Gary: Yes, but for only one of my books, my first, BLOOD LUST. My wife read it first, loved it, but she hasn’t picked up another since. She found it very compelling reading, but it also disturbed her greatly in that she was not aware of the evil that exists in the world prior to reading BLOOD LUST. I’ve never pressured her further. My daughters have read some of my books after publication, and loved them!
Scarberryfields: Do you read ebooks? If you do, and write reviews, do you have any special process you use to write a review?
Gary: Oh, yes! I resisted eBooks for years, but finally broke down and found out what I was missing. I love eBooks now, and am always adding a new title to my iPad, often from new writers I discover through social networking. There are some real gems out there, just waiting to be discovered. I still love the look and feel of paper and ink books, but I’m now much more selective about those I purchase—usually collectibles of some sort, signed books, etc. I don’t write many reviews, but I do write a few and usually for Amazon.com. I never slam another author’s work, though. If I can’t write at least a somewhat positive review, I won’t write a review at all. Others can fill that void adequately without me! J

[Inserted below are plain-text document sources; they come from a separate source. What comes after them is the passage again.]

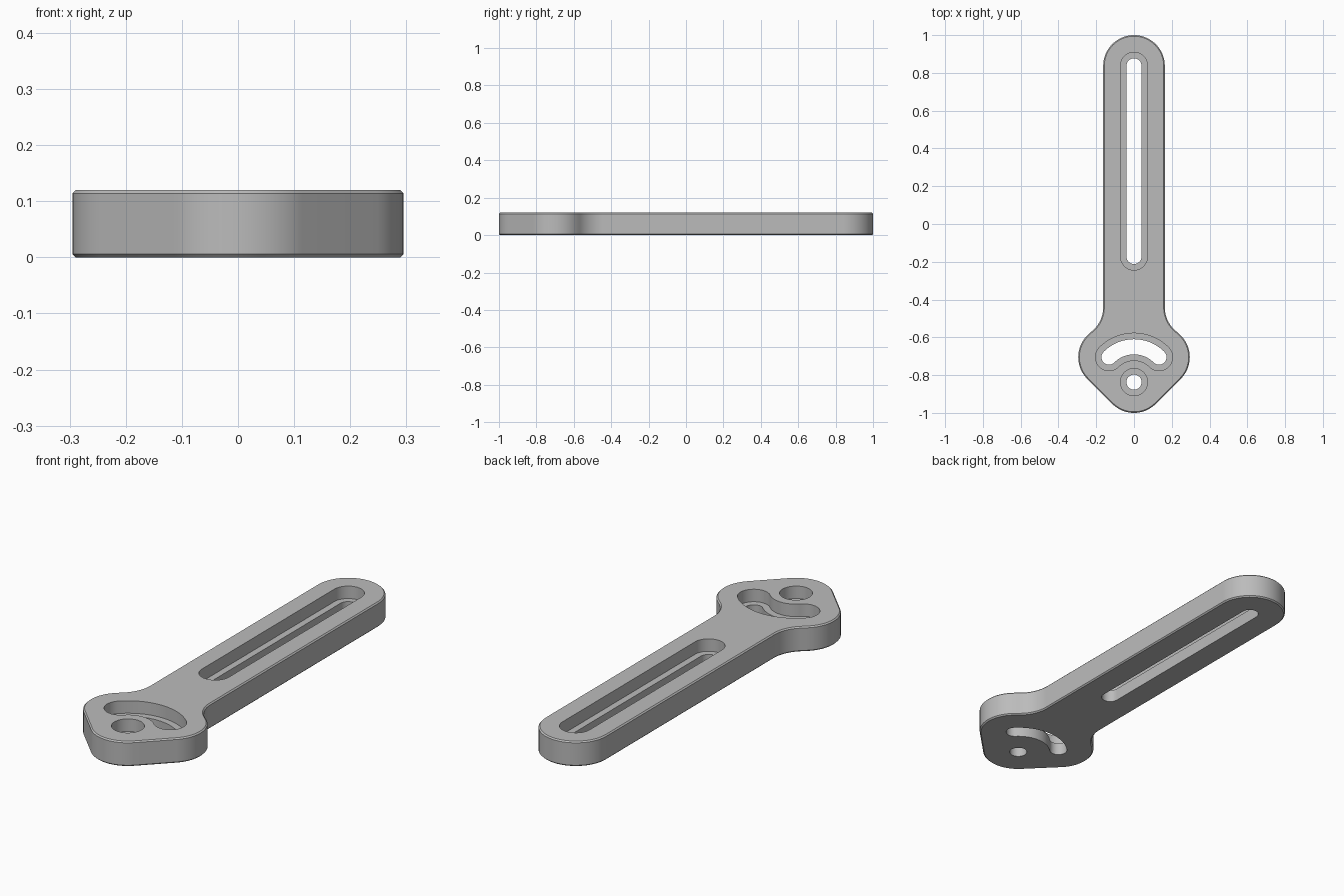
import bpy, bmesh
from math import sin, cos, acos, pi, sqrt

R = 0.163             # corner radius, arm half width and fillet radius
END = 1 - R           # distance of the end centres from the middle
SWING = 0.187         # radius of the curved slot around the pivot hole
HEIGHT, LEDGE, CHAMFER = 0.12, 0.06, 0.006
BORE, HOLE = 0.072, 0.04

if "Cube" in bpy.data.objects:
    bpy.data.objects.remove(bpy.data.objects["Cube"])

metal = bpy.data.materials.new("plain grey")
metal.use_nodes = True
grey = (0.5, 0.5, 0.5, 1)
metal.diffuse_color = grey
metal.node_tree.nodes["Principled BSDF"].inputs["Base Color"].default_value = grey


def arc(cx, cy, r, a, b, n=16):
    return [(cx + r * cos(a + (b - a) * i / n), cy + r * sin(a + (b - a) * i / n))
            for i in range(n + 1)]


def outline(inset):
    """Plate outline, counter-clockwise from the tip of the head."""
    q, r = pi / 4, R - inset
    side = SWING * cos(q)
    big = SWING + R
    phi = acos(2 * R / (big + R))
    fillet_y = -END + sqrt((big + R) ** 2 - 4 * R * R)
    half = arc(0, -END, r, -2 * q, -q)
    half += arc(side, side - END, r, -q, q, 24)
    half += arc(0, -END, big - inset, q, phi, 3)[1:]
    half += arc(2 * R, fillet_y, R + inset, pi + phi, pi)[1:]
    half += arc(0, END, r, 0, 2 * q, 24)
    return half + [(-x, y) for x, y in half[-2:0:-1]]


def solid(name, layers):
    """Stack matching outlines at their heights into a closed solid."""
    bm = bmesh.new()
    rings = [[bm.verts.new((x, y, z)) for x, y in pts] for pts, z in layers]
    bm.faces.new(rings[0][::-1])
    bm.faces.new(rings[-1])
    for low, high in zip(rings, rings[1:]):
        for i in range(len(low)):
            bm.faces.new((low[i - 1], low[i], high[i], high[i - 1]))
    bmesh.ops.recalc_face_normals(bm, faces=bm.faces)
    mesh = bpy.data.meshes.new(name)
    bm.to_mesh(mesh)
    bm.free()
    mesh.materials.append(metal)
    obj = bpy.data.objects.new(name, mesh)
    bpy.context.collection.objects.link(obj)
    return obj


def straight_slot(r):
    return arc(0, END, r, 0, pi) + arc(0, -0.172, r, pi, 2 * pi)


def curved_slot(r):
    q, d = pi / 4, SWING * cos(pi / 4)
    return (arc(0, -END, SWING + r, q, 3 * q, 24)
            + arc(-d, d - END, r, 3 * q, 7 * q)[1:]
            + arc(0, -END, SWING - r, 3 * q, q, 24)[1:]
            + arc(d, d - END, r, -3 * q, q)[1:-1])


def pivot_hole(r):
    return arc(0, -END, r, 0, 2 * pi, 40)[:-1]


# Plate with chamfered rims
plate = solid("slotted_arm", [
    (outline(CHAMFER), 0), (outline(0), CHAMFER),
    (outline(0), HEIGHT - CHAMFER), (outline(CHAMFER), HEIGHT)])

# Stepped openings: wide recess from above, narrow opening right through
bpy.context.view_layer.objects.active = plate
plate.select_set(True)
for shape in (straight_slot, curved_slot, pivot_hole):
    for radius, bottom in ((BORE, LEDGE), (HOLE, -0.1)):
        cutter = solid("cutter", [(shape(radius), bottom), (shape(radius), 0.2)])
        cutter.hide_render = True
        cut = plate.modifiers.new("opening", "BOOLEAN")
        cut.operation = "DIFFERENCE"
        cut.solver = "EXACT"
        cut.object = cutter
        bpy.ops.object.modifier_apply(modifier=cut.name)
        bpy.data.objects.remove(cutter)

bpy.ops.object.shade_smooth_by_angle(angle=pi / 6)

Scarberryfields: What is the last book called that you completed and published? Also, where can we find this book?
Gary: RAGE was my last published book. It can be found at Barnes and Noble, both in their brick and mortar stores and online, and at Amazon.com. I don’t believe it has yet been published as an eBook. As for eBooks, BLOOD LUST, DRIVEN TO KILL, TO DIE FOR (previously published as Blind Rage), and MURDER IN ROOM 305 (previously published as Web of Deceit), were all republished by me last year and have consistently been on Amazon.com bestseller lists. Those books can also be found at BN.com.
Scarberryfields: Where can readers go to find your books?
Gary: With the demise of Borders and other brick and mortar bookstores, many of my traditionally-published books can be found through independent bookstores and Barnes and Noble. The easiest way to obtain my books, both eBooks and traditionally-published, is on Amazon.com and BN.com, and other online retailers. Readers can find descriptions and excerpts from my books on my website, www.garycking.com, which also provides purchase links.
Scarberryfields: Thank you so much for taking the time to answer my questions, Gary.